Sipho Nkosi, CEO of Exxaro Resources, will hold a panel discussion with the CEOs who have invested the most in the mining sectors success and about the future of South African mining.

Top mining CEOs and visionaries will give their thoughts on why South African mining still represents some of the best opportunities in the sector.

Mining Indaba: People, profits and politics

mining

While most people remain optimistic about the mining industry in Africa, the real agenda for mining and development in Africa includes people, profits, and politics.

These are some of the more difficult problems mining-based companies in Africa are facing and have been recognised by Keith Slack who is the Global Program Manager of Oxfam America’s Extractive Industries team. Slack will also be attending the conference this year.

This conference poses an abundance of opportunity to network with some of the top professionals of the industry as well as space for deal-making. While there will be much socialising and bottomless champagne-drinking, an in-depth discussion on the tougher issues which face mining companies in Africa needs to happen.

The key issues African mining is facing at the moment can be categorised into four sections, according to Slack.

Firstly, African countries need to find ways to capture more added-value from the raw minerals they produce and try to use their mineral resources to develop their nations.

“Adding value or “beneficiation” is critical to helping economies grow and move up the economic ladder” says Slack.

The continent cannot afford to rely heavily on the exportation of raw materials solely for their development as this may hinder the economic growth of the continent. There needs to be more value added in the African mining industry which is important for economic building and growth and will help with the problem of unemployment in Africa. By creating opportunities through the mining sector could lead to job creation.

The Politics of Poverty blog site identifies that the African mining industry needs to ensure that there is more retention of profits and minerals for themselves.

A cluster of bad deals and sky-high transfer pricing leads to the poorer African countries being robbed of billions of dollars every year and a loss for the mining sector.

Peter Leon, the Head of the Mining Sector Group at Webber Wenzel says there has been a recession since 2013 in African mining because demands for commodity from the major commodity importers, like China and India, has abated and commodity prices are either stagnant declining or flat.

“The mining industry around the world is in difficult territory and there is a huge pressure on mining companies to cut costs,” says Leon.

Along with this is the problem of resource revenue management and the politics around this issue, according to Slack.

Slack says all transactions with mining companies need to be disclosed to government and there should be a strict compliance with global anti-corruption regulations.

These are some of the tougher and more serious issues that the Mining Indaba Conference of 2014 needs to address in order to push African mining out of the “resource curse”.

Leon says, “In South Africa, if we don’t get our act together mining companies will simply retrench more and the mining industry will decline.”

The mission of the conference is to attract investment in African Mining.
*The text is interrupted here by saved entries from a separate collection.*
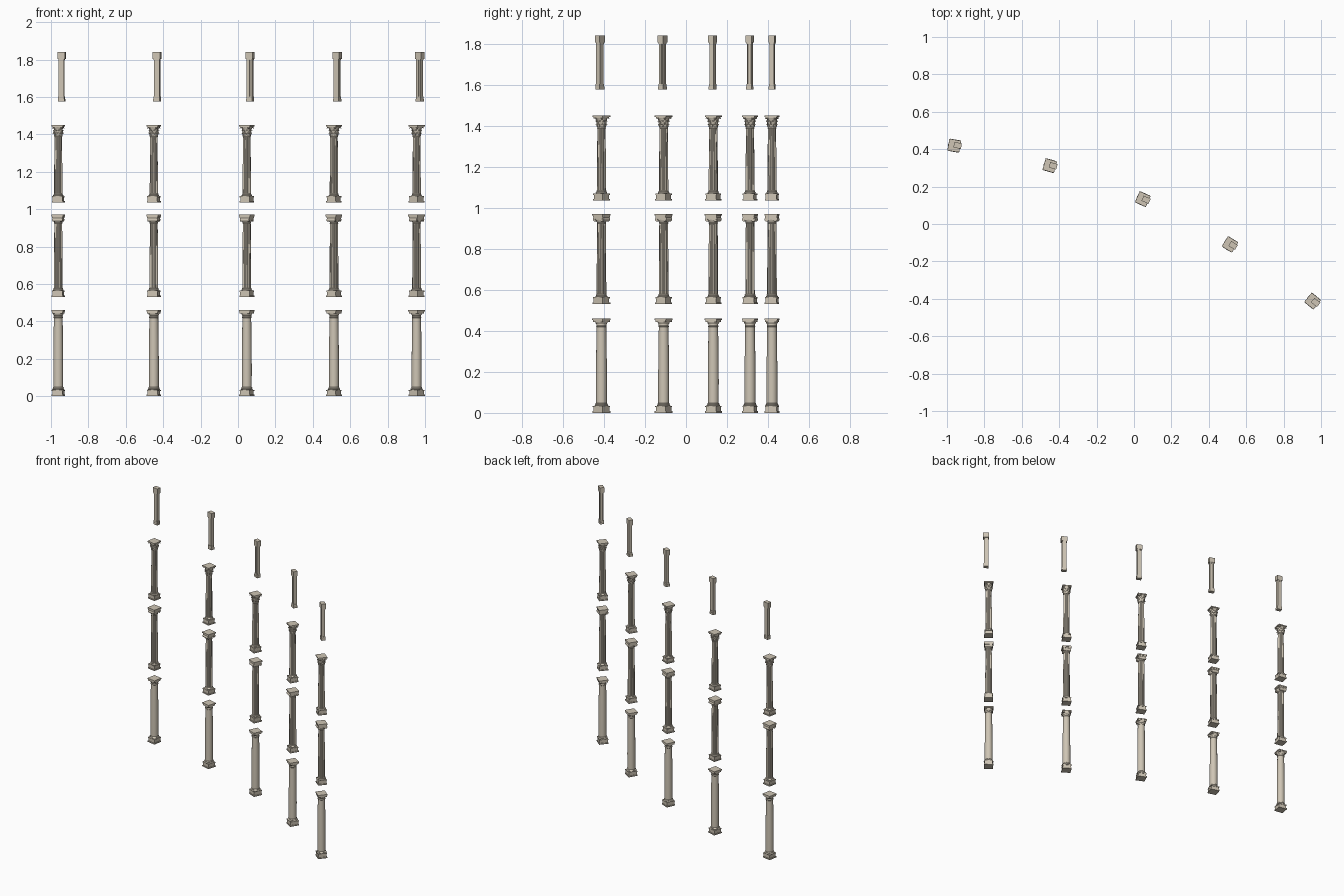
import bpy, bmesh
from math import pi, sin, cos, radians
from mathutils import Matrix, Vector

if "Cube" in bpy.data.objects:
    bpy.data.objects.remove(bpy.data.objects["Cube"])

stone = bpy.data.materials.new("stone")
stone.diffuse_color = (0.62, 0.56, 0.46, 1)
stone.use_nodes = True
stone.node_tree.nodes["Principled BSDF"].inputs["Base Color"].default_value = stone.diffuse_color

# Column places: x, y, turn about z (degrees)
PLACES = [(-0.961, 0.419, -10), (-0.450, 0.312, -16), (0.047, 0.133, -24),
          (0.513, -0.109, -31.5), (0.955, -0.412, -39)]


def box(bm, sx, sy, z0, z1, x=0, y=0, top=1.0):
    """Box between two heights, optionally flared at the top."""
    geo = bmesh.ops.create_cube(bm, size=1)
    for v in geo["verts"]:
        f = top if v.co.z > 0 else 1
        v.co = Vector((x + v.co.x * sx * f, y + v.co.y * sy * f,
                       z1 if v.co.z > 0 else z0))


def lathe(bm, profile, n=20, flutes=0):
    """Closed turned solid; flutes pull every other point inward."""
    count = flutes * 4 if flutes else n
    rings = []
    for r, z in profile:
        ring = []
        for i in range(count):
            a = 2 * pi * i / count
            k = (1, 0.95, 0.89, 0.95)[i % 4] if flutes else 1
            ring.append(bm.verts.new((r * k * cos(a), r * k * sin(a), z)))
        rings.append(ring)
    for lo, hi in zip(rings, rings[1:]):
        for i in range(count):
            j = (i + 1) % count
            bm.faces.new((lo[i], lo[j], hi[j], hi[i]))
    bm.faces.new(rings[0][::-1])
    bm.faces.new(rings[-1])


def pedestal(bm, z, r, w):
    """Square plinth with a foot, a rim and round base mouldings."""
    box(bm, w, w, z, z + 0.008)
    box(bm, w * 0.88, w * 0.88, z + 0.008, z + 0.028)
    box(bm, w * 0.96, w * 0.96, z + 0.028, z + 0.034)
    lathe(bm, [(r * 1.2, z + 0.034), (r * 1.27, z + 0.037), (r * 1.2, z + 0.040),
               (r * 1.07, z + 0.042), (r * 1.12, z + 0.045), (r, z + 0.049)])


def place(name, bm):
    """Copy one column to every place along the curve."""
    bmesh.ops.recalc_face_normals(bm, faces=bm.faces)
    me = bpy.data.meshes.new(name)
    bm.to_mesh(me)
    bm.free()
    me.materials.append(stone)
    for p in me.polygons:
        p.use_smooth = True
    me.set_sharp_from_angle(angle=radians(30))
    for i, (x, y, a) in enumerate(PLACES):
        ob = bpy.data.objects.new(f"{name}_{i + 1}", me)
        ob.location = (x, y, 0)
        ob.rotation_euler.z = radians(a)
        bpy.context.collection.objects.link(ob)


# Ground tier: plain round column with a square cap
bm = bmesh.new()
pedestal(bm, 0, 0.0265, 0.063)
lathe(bm, [(0.0265, 0.045), (0.0268, 0.16), (0.0255, 0.30), (0.0235, 0.425)])
lathe(bm, [(0.0235, 0.418), (0.0255, 0.420), (0.0255, 0.424), (0.024, 0.425),
           (0.024, 0.432), (0.028, 0.437), (0.030, 0.443)])
box(bm, 0.058, 0.058, 0.442, 0.452)
box(bm, 0.064, 0.064, 0.452, 0.460)
place("ground_column", bm)

# Second tier: fluted column with scrolled cap
bm = bmesh.new()
pedestal(bm, 0.53, 0.0235, 0.061)
lathe(bm, [(0.0238, 0.575), (0.0235, 0.70), (0.0212, 0.93)], flutes=12)
lathe(bm, [(0.0215, 0.922), (0.0235, 0.925), (0.0215, 0.929),
           (0.025, 0.934), (0.027, 0.942)])
box(bm, 0.052, 0.056, 0.941, 0.954)
for s in (-1, 1):
    for r, d in ((0.0105, 0.052), (0.0055, 0.056)):
        bmesh.ops.create_cone(
            bm, cap_ends=True, segments=14, radius1=r, radius2=r, depth=d,
            matrix=Matrix.Translation((0, s * 0.0225, 0.943))
            @ Matrix.Rotation(pi / 2, 4, 'Y'))
box(bm, 0.058, 0.058, 0.953, 0.961)
box(bm, 0.064, 0.064, 0.961, 0.970)
place("second_column", bm)

# Third tier: fluted column with leafy bell cap
bm = bmesh.new()
pedestal(bm, 1.035, 0.0225, 0.060)
lathe(bm, [(0.0228, 1.08), (0.0222, 1.20), (0.0200, 1.392)], flutes=12)
lathe(bm, [(0.0205, 1.386), (0.0225, 1.389), (0.0205, 1.392), (0.0205, 1.41),
           (0.0225, 1.425), (0.028, 1.438)])


def leaf(angle, r, z, h, w, out):
    """Curled leaf: a narrow strip that rises and bends outward."""
    rot = Matrix.Rotation(angle, 3, 'Z')
    path = [(r, 0, 1), (r + 0.002, 0.65, 1), (r + out * 0.6, 1, 0.8),
            (r + out, 0.8, 0.4)]
    rows = []
    for pr, pz, pw in path:
        rows.append([bm.verts.new(rot @ Vector((pr + dx, s * w * pw / 2, z + h * pz)))
                     for dx, s in ((0, -1), (0, 1), (-0.003, 1), (-0.003, -1))])
    for a, b in zip(rows, rows[1:]):
        for i in range(4):
            j = (i + 1) % 4
            bm.faces.new((a[i], a[j], b[j], b[i]))
    bm.faces.new(rows[0])
    bm.faces.new(rows[-1])


for i in range(8):
    leaf(i * pi / 4, 0.0215, 1.392, 0.017, 0.014, 0.008)
    leaf((i + 0.5) * pi / 4, 0.0220, 1.402, 0.022, 0.013, 0.009)
for i in range(4):
    leaf((i + 0.5) * pi / 2, 0.0240, 1.414, 0.023, 0.009, 0.016)
box(bm, 0.054, 0.054, 1.436, 1.442)
box(bm, 0.063, 0.063, 1.442, 1.450)
place("third_column", bm)

# Top tier: slim ribbed pilaster, set to one side
bm = bmesh.new()
X, Y = 0.0175, 0.004
box(bm, 0.036, 0.028, 1.575, 1.590, X, Y)
box(bm, 0.033, 0.025, 1.590, 1.602, X, Y)
box(bm, 0.027, 0.019, 1.600, 1.805, X, Y)
for s in (-1, 0, 1):
    box(bm, 0.006, 0.0225, 1.600, 1.800, X + s * 0.0115, Y)
    box(bm, 0.0300, 0.0045, 1.600, 1.800, X, Y + s * 0.0085)
box(bm, 0.032, 0.025, 1.797, 1.804, X, Y)
box(bm, 0.041, 0.030, 1.804, 1.840, X, Y)
place("top_pilaster", bm)
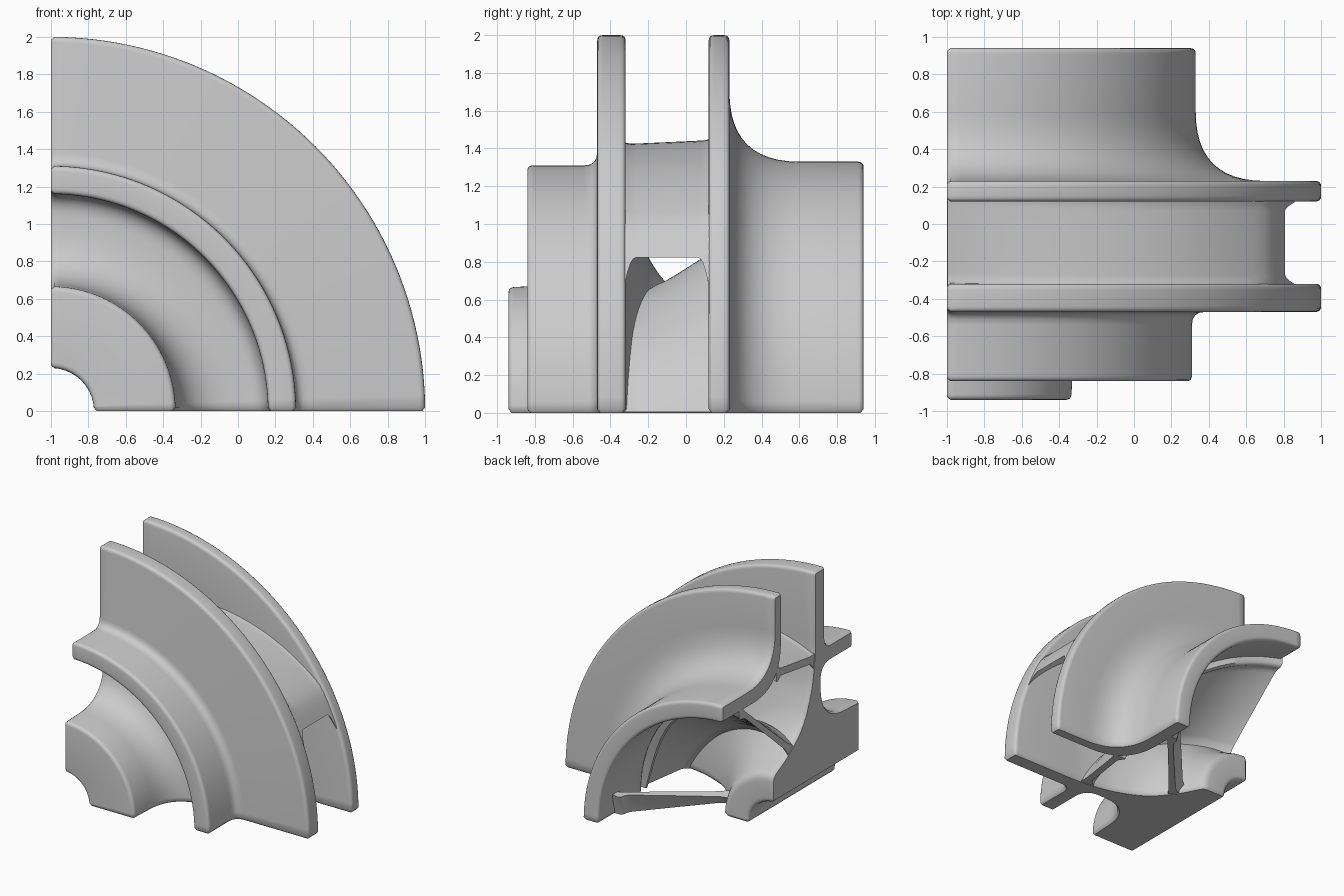
import bpy, bmesh, math
from mathutils import Vector

if "Cube" in bpy.data.objects:
    bpy.data.objects.remove(bpy.data.objects["Cube"])

metal = bpy.data.materials.new("plain grey")
metal.diffuse_color = (0.6, 0.6, 0.6, 1)
metal.use_nodes = True
metal.node_tree.nodes["Principled BSDF"].inputs["Base Color"].default_value = metal.diffuse_color
STEPS = 48      # divisions of the quarter turn
EDGE = 0.02     # rounding of the cut ends


def finish(name, bm):
    bmesh.ops.recalc_face_normals(bm, faces=bm.faces)
    me = bpy.data.meshes.new(name)
    bm.to_mesh(me)
    bm.free()
    me.materials.append(metal)
    ob = bpy.data.objects.new(name, me)
    bpy.context.collection.objects.link(ob)
    bpy.ops.object.select_all(action='DESELECT')
    ob.select_set(True)
    bpy.context.view_layer.objects.active = ob
    bpy.ops.object.shade_smooth_by_angle(angle=math.radians(50))
    return ob


def rounded(points):
    """Closed (y, r, cut) outline with every corner rounded."""
    out = []
    for i, (y, r, d) in enumerate(points):
        p = Vector((y, r))
        a = Vector(points[i - 1][:2])
        b = Vector(points[(i + 1) % len(points)][:2])
        a = p + (a - p).normalized() * d
        b = p + (b - p).normalized() * d
        n = 12 if d > 0.1 else 4
        for k in range(n + 1):
            t = k / n
            out.append(a * (1 - t) ** 2 + p * 2 * t * (1 - t) + b * t * t)
    return out


def quarter_lathe(name, points):
    """Quarter turn about the y-direction axis at x = -1, z = 0."""
    bm = bmesh.new()
    prof = rounded(points)
    rings = []
    for s in range(STEPS + 1):
        ring = []
        for y, r in prof:
            a0 = math.asin(EDGE / r)
            a = a0 + (math.pi / 2 - 2 * a0) * s / STEPS
            ring.append(bm.verts.new((-1 + r * math.cos(a), y, r * math.sin(a))))
        rings.append(ring)
    n = len(prof)
    for r0, r1 in zip(rings, rings[1:]):
        for i in range(n):
            j = (i + 1) % n
            bm.faces.new((r0[i], r0[j], r1[j], r1[i]))
    caps = [bm.faces.new(rings[0]), bm.faces.new(rings[-1])]
    bmesh.ops.recalc_face_normals(bm, faces=bm.faces)
    for cap in caps:
        bmesh.ops.inset_region(bm, faces=[cap], thickness=EDGE * 0.8,
                               depth=EDGE, use_even_offset=False)
    return finish(name, bm)


# Front disc with hub, bore and sealing ring
quarter_lathe("hub_disc", [
    (-0.47, 2.0, .03), (-0.32, 2.0, .03), (-0.32, 1.3, .12),
    (-0.28, 1.03, .09), (-0.20, .82, .06), (-0.12, .70, .06),
    (0.05, .56, .08), (0.25, .46, .05), (0.25, .23, .04),
    (-0.94, .23, .03), (-0.94, .665, .03), (-0.42, .69, .3),
    (-0.42, 1.16, .12), (-0.84, 1.16, .03), (-0.84, 1.31, .03),
    (-0.47, 1.31, .07)])

# Back disc flaring into the inlet ring
quarter_lathe("inlet_shroud", [
    (0.12, 2.0, .03), (0.23, 2.0, .03), (0.23, 1.33, .37),
    (0.94, 1.33, .03), (0.94, 1.18, .03), (0.12, 1.18, .4)])

# Blade guide keys: sweep angle, then (radius, y) on hub side and inlet side
KEYS = [(0, 1.985, -.32, 1.985, .12), (63, 1.25, -.31, 1.32, .17),
        (108, .84, -.20, 1.20, .38), (162, .55, .05, 1.18, .74)]
SWEEP, RIM = 162, 1.985


def guide(w, c):
    """Smooth interpolation of key column c at sweep angle w."""
    i = max((k for k in range(3) if KEYS[k][0] <= w), default=0)

    def slope(k):
        a, b = KEYS[max(k - 1, 0)], KEYS[min(k + 1, 3)]
        return (b[c] - a[c]) / (b[0] - a[0])
    if w < 0:
        return KEYS[0][c] + w * slope(0)
    h = KEYS[i + 1][0] - KEYS[i][0]
    t = (w - KEYS[i][0]) / h
    return ((2*t**3 - 3*t*t + 1) * KEYS[i][c] + (t**3 - 2*t*t + t) * h * slope(i)
            + (3*t*t - 2*t**3) * KEYS[i + 1][c] + (t**3 - t*t) * h * slope(i + 1))


def blade_point(start, w, t):
    r = guide(w, 1) * (1 - t) + guide(w, 3) * t
    y = guide(w, 2) * (1 - t) + guide(w, 4) * t
    a = math.radians(start + w)
    return Vector((-1 + r * math.cos(a), y, r * math.sin(a)))


def inside_rim(p):
    """Trim a point to the outer cylinder."""
    r = math.hypot(p.x + 1, p.z)
    k = min(1, RIM / r)
    return Vector((-1 + (p.x + 1) * k, p.y, p.z * k))


def blade(name, start):
    bm = bmesh.new()
    ts = [-.05, 0, .03, .06, .09, .12, .3, .5, .7, .88, .91, .94, .97, 1, 1.04]
    loops = []
    for k in range(84):
        top, low = [], []
        for t in ts:
            # inner side thickens toward the discs as a root fillet
            near = max(0, 1 - max(min(t, 1 - t), 0) / .12) ** 2
            outer, inner = .03 + .008 * near, .03 + .04 * near
            lead = -inner / .0112
            w = lead + (SWEEP - lead) * k / 83
            p = blade_point(start, w, t)
            d = (blade_point(start, min(w + 1, SWEEP), t)
                 - blade_point(start, w - 1, t))
            nrm = Vector((d.z, 0, -d.x)).normalized()
            top.append(bm.verts.new(inside_rim(p + nrm * outer)))
            low.append(bm.verts.new(inside_rim(p - nrm * inner)))
        loops.append(top + low[::-1])
    n = len(loops[0])
    for a, b in zip(loops, loops[1:]):
        for i in range(n):
            j = (i + 1) % n
            bm.faces.new((a[i], a[j], b[j], b[i]))
    # end strips
    for loop in (loops[0], loops[-1]):
        for i in range(n // 2 - 1):
            bm.faces.new((loop[i], loop[i + 1], loop[n - 2 - i], loop[n - 1 - i]))
    # trim to the quarter and close the cuts
    for co, no in (((-1 + .004, 0, 0), (-1, 0, 0)), ((0, 0, .004), (0, 0, -1))):
        bmesh.ops.bisect_plane(bm, geom=bm.verts[:] + bm.edges[:] + bm.faces[:],
                               plane_co=co, plane_no=no, clear_outer=True)
        bmesh.ops.holes_fill(bm, edges=[e for e in bm.edges if e.is_boundary])
    return finish(name, bm)


# Three of four swept blades pass through this quarter
for i in range(3):
    blade(f"blade_{i + 1}", 27.4 - 90 * i)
Its foundation is based on capitalisation and development of mining interests in Africa. It creates a unique opportunity for international professionals to connect with African mining.

Global mining professionals will gather this year at the Cape Town International Convention Centre for the annual Mining Indaba Conference, which is the largest annual global mining industry conference.

The conference will run from the third till the 6th of February 2014.